Tuesday, December 04, 2007

Variety is the Spice (Not Cider) of Life

Seeing as how it's the holiday season and we've had our share of cold days lately, I've been indulging in one of my favorite warm holiday drinks quite a bit these days: Caramel Apple Cider from Starbucks. Except something's different now--they're not calling it that anymore. It's become "Caramel Apple Spice."

Huh? That's just silly to me. "Spice" doesn't sound like a drink; it sounds like something you put in a drink. But I think I know why they did it: They don't always use cider; sometimes it's just plain ol' apple juice from the grocery store (I've seen the bottle before). I can remember a time or two when the drink formerly known as CAC wasn't available because they ran out of apple juice (the term they used), and I suggested that they just send someone next door to the grocery store to get more, but that never worked.

So did they make this change in the name of honesty, or were they pressured into doing it? (And if you're wondering, I pretty much got a Starbucks employee to admit a few weeks ago that the reason for the change was indeed that true cider was not being used in the making of the drink.) Was it an outcry from customers who could taste the difference, or did the International Brotherhood of Apple Growers and Mashers demand that anything bearing the word "cider" in fact be made of cider?

(The whole corporate thing isn't just whimsy, you know.

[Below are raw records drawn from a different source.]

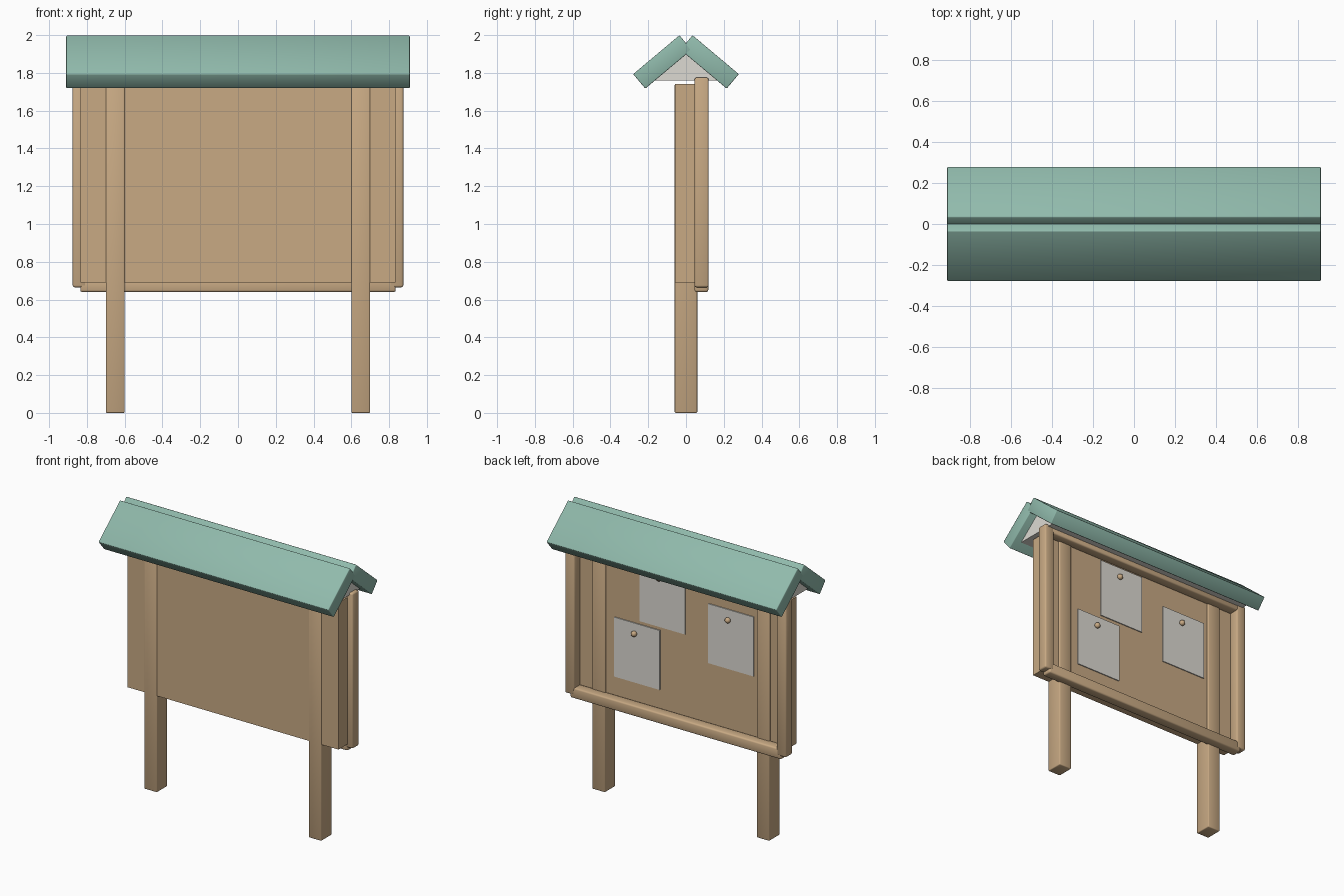
import bpy
import bmesh
from math import radians
from mathutils import Matrix

if "Cube" in bpy.data.objects:
    bpy.data.objects.remove(bpy.data.objects["Cube"])


def material(name, colour):
    mat = bpy.data.materials.new(name)
    mat.use_nodes = True
    mat.diffuse_color = (*colour, 1)
    mat.node_tree.nodes["Principled BSDF"].inputs["Base Color"].default_value = (*colour, 1)
    return mat


wood = material("tan wood", (0.58, 0.40, 0.23))
teal = material("teal roof", (0.28, 0.49, 0.41))
white = material("off white", (0.72, 0.70, 0.65))


def finish(name, bm, mat):
    bmesh.ops.recalc_face_normals(bm, faces=bm.faces)
    mesh = bpy.data.meshes.new(name)
    bm.to_mesh(mesh)
    bm.free()
    mesh.materials.append(mat)
    obj = bpy.data.objects.new(name, mesh)
    bpy.context.collection.objects.link(obj)
    return obj


def box(name, low, high, mat, bevel=0.0):
    """Box between two corners, with an optional softened edge."""
    bm = bmesh.new()
    bmesh.ops.create_cube(bm, size=1)
    for v in bm.verts:
        v.co = [a + (b - a) * (c + 0.5) for a, b, c in zip(low, high, v.co)]
    if bevel:
        bmesh.ops.bevel(bm, geom=bm.edges[:], offset=bevel, segments=2,
                        profile=0.5, affect='EDGES')
        for f in bm.faces:
            f.smooth = True
    return finish(name, bm, mat)


# Board
box("board", (-0.835, -0.057, 0.69), (0.835, 0.045, 1.74), wood)

# Posts and side trims
for side, s in (("left", 1), ("right", -1)):
    x = 0.65 * s
    box(side + "_post", (x - 0.05, -0.06, 0), (x + 0.05, 0.06, 1.74), wood, 0.006)
    x = 0.838 * s
    box(side + "_trim", (x - 0.037, 0.045, 0.665), (x + 0.037, 0.12, 1.775), wood, 0.01)

# Horizontal rails
for name, z in (("bottom_rail", 0.64), ("top_rail", 1.725)):
    box(name, (-0.835, 0.045, z), (0.835, 0.118, z + 0.075), wood, 0.01)

# Two crossing roof slabs
for name, s in (("front_roof", -1), ("back_roof", 1)):
    slab = box(name, (-0.91, -0.16, -0.05), (0.91, 0.16, 0.05), teal, 0.005)
    slab.data.transform(Matrix.Translation((0, 0.125 * s, 1.858))
                        @ Matrix.Rotation(radians(-40 * s), 4, 'X'))

# Gable wedge under the roof
bm = bmesh.new()
ring = [bm.verts.new((-0.85, y, z)) for y, z in ((-0.175, 1.76), (0.175, 1.76), (0, 1.91))]
face = bm.faces.new(ring)
ends = bmesh.ops.extrude_face_region(bm, geom=[face])["geom"]
bmesh.ops.translate(bm, vec=(1.7, 0, 0),
                    verts=[g for g in ends if isinstance(g, bmesh.types.BMVert)])
finish("gable_wedge", bm, white)

# Pinned notices: centre x and top z
for i, (x, top) in enumerate(((0.352, 1.27), (0.153, 1.72), (-0.39, 1.565)), 1):
    box(f"notice_{i}", (x - 0.18, 0.044, top - 0.425), (x + 0.18, 0.052, top), white)
    bm = bmesh.new()
    bmesh.ops.create_uvsphere(bm, u_segments=16, v_segments=10, radius=0.02)
    bmesh.ops.translate(bm, verts=bm.verts, vec=(x + 0.018, 0.06, top - 0.073))
    for f in bm.faces:
        f.smooth = True
    finish(f"pin_{i}", bm, wood)
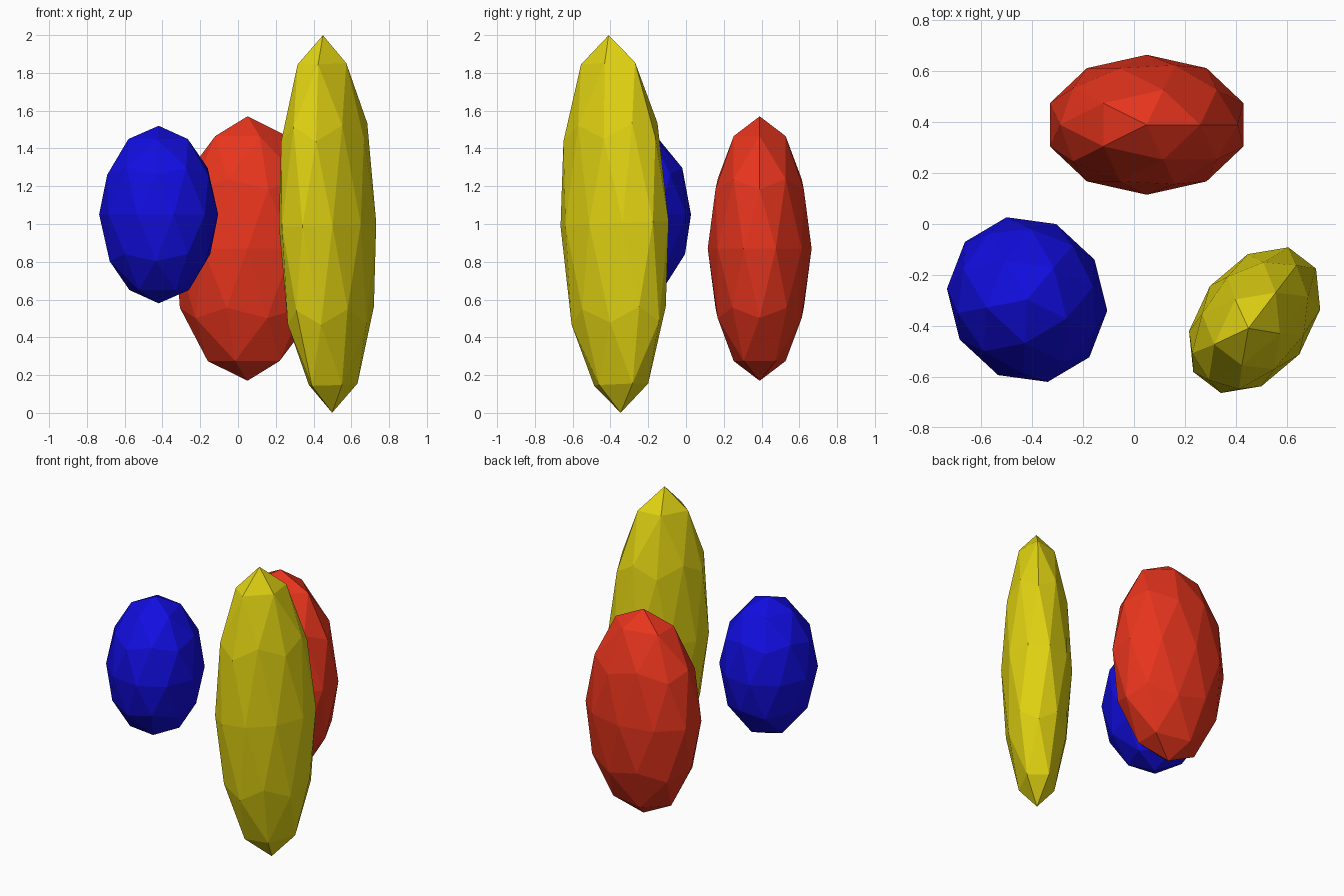
import bpy
from math import radians

if "Cube" in bpy.data.objects:
    bpy.data.objects.remove(bpy.data.objects["Cube"])


def ellipsoid(name, centre, radii, rotation, colour):
    """Flat-shaded low-poly ellipsoid made from a stretched icosphere."""
    bpy.ops.mesh.primitive_ico_sphere_add(subdivisions=2, radius=1, location=centre)
    ob = bpy.context.object
    ob.name = name
    ob.scale = radii
    ob.rotation_euler = [radians(a) for a in rotation]
    mat = bpy.data.materials.new(name + "_colour")
    mat.diffuse_color = (*colour, 1)
    mat.use_nodes = True
    mat.node_tree.nodes["Principled BSDF"].inputs["Base Color"].default_value = mat.diffuse_color
    ob.data.materials.append(mat)
    return ob


# Broad upright ellipsoid at the back
ellipsoid("red_ellipsoid", (0.05, 0.39, 0.87), (0.40, 0.275, 0.70),
          (0, 0, 0), (0.8, 0.035, 0.012))

# Small, nearly round ellipsoid raised off the ground
ellipsoid("blue_ellipsoid", (-0.42, -0.297, 1.05), (0.336, 0.308, 0.47),
          (0, 0, 120.6), (0.006, 0.004, 0.75))

# Tall, slightly leaning ellipsoid that touches the ground
ellipsoid("yellow_ellipsoid", (0.474, -0.378, 1.0), (0.324, 0.221, 1.0),
          (0, -2.3, 52.6), (0.75, 0.65, 0.006))
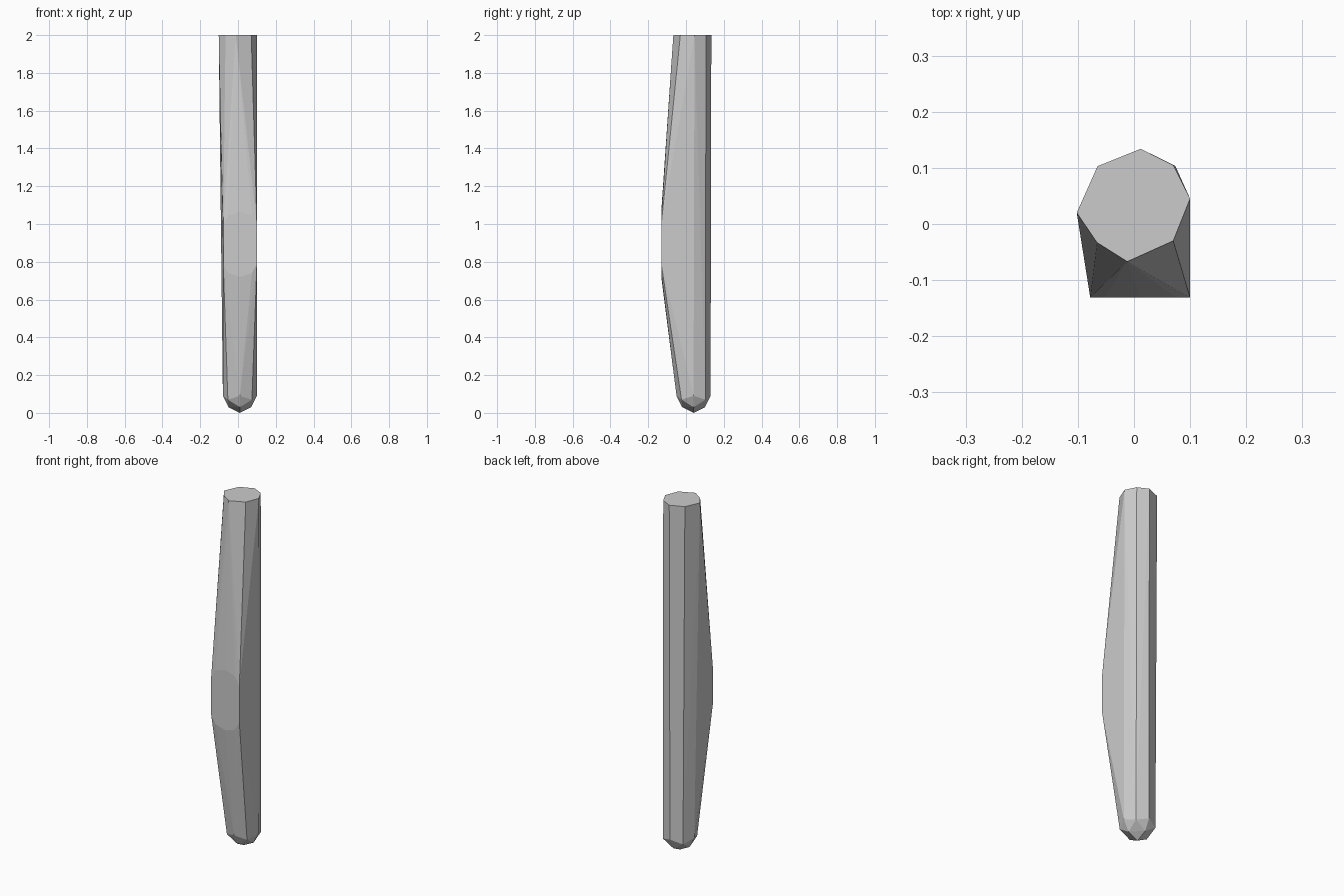
import bpy, bmesh, math

if "Cube" in bpy.data.objects:
    bpy.data.objects.remove(bpy.data.objects["Cube"])

# flat top outline (x, y)
top = [(-.065, .103), (.012, .134), (.07, .105), (.1, .045),
       (.07, -.03), (-.012, -.067), (-.066, -.033), (-.102, .02)]
pts = [(x, y, 2) for x, y in top]

# flat oval face on the front bulge
for zc, s in ((.995, 1), (.79, -1)):
    for i in range(5):
        a = math.pi * i / 4
        pts.append((.011 + .089 * math.cos(a), -.131, zc + s * .07 * math.sin(a)))

# faceted rounded foot
cx, cy, r = .01, .04, .09
for i in range(8):
    a = math.pi * i / 4
    pts.append((cx + r * math.cos(a), cy + r * math.sin(a), .07 if i % 2 else .09))
for i in range(4):
    a = math.pi * i / 2
    pts.append((cx + .06 * math.cos(a), cy + .06 * math.sin(a), .03))
pts.append((cx, cy, 0))

# shrink-wrapped faceted shaft
bm = bmesh.new()
for p in pts:
    bm.verts.new(p)
hull = bmesh.ops.convex_hull(bm, input=bm.verts[:])
loose = [v for v in bm.verts if not v.link_faces]
bmesh.ops.delete(bm, geom=loose, context='VERTS')
bmesh.ops.dissolve_limit(bm, angle_limit=math.radians(.5), verts=bm.verts[:], edges=bm.edges[:])
bmesh.ops.recalc_face_normals(bm, faces=bm.faces[:])
mesh = bpy.data.meshes.new("faceted_shaft")
bm.to_mesh(mesh)
bm.free()
bpy.context.collection.objects.link(bpy.data.objects.new("faceted_shaft", mesh))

When I worked in a fast-food place in high school, we served Pepsi products, and we were required to correct customers who asked for a Coke. The alleged reason for this was that Coca-Cola would send in corporate spies to ask for a Coke, and if they weren't corrected--and the beverage was analyzed at the lab and found to be something other than Coca-Cola--lawsuits would begin.)

Still, it's a silly name for a drink, so I find myself kicking it old-school on the name. Thankfully, no barista has been crude enough to correct me yet. (I did try it once, but it came out as a hybrid: "Caramel Apple Spider." Sounds like a twisted Halloween treat to me.)

What's your favorite dumb product name, especially one that changed because of some silly regulation? Those of a certain age may nominate any cereal that used to have "Sugar" in the title, but I'm sure there are more out there.

Roo on the loose: DId you hear about the escaped kangaroo in Lewisville over the weekend? Enjoy the video...


Anonymous said...

What's your favorite dumb product name, especially one that changed because of some silly regulation?

Hey Kev! First time back here in a while. Let me tell you what makes me roll my eyes.... Companies in December and January advertising contests to win "tickets to the big football game" or in March to win "tickets to the basketball tournament."

Anything to clumsily avoid using the words Super Bowl(TM) or Final Four(TM) or other common, yet trademarked, names of postseason championship games.

I blame the lawyers.

Kev said...

Welcome back, Gary! And yeah, I believe you're right about the lawyers; I'm pretty sure that only stations on the network that's airing "the big game" can use the big S-B or F-F. You'd think that a contest which actually produced tickets to said game would be able to fall under the licensing agreement in some way.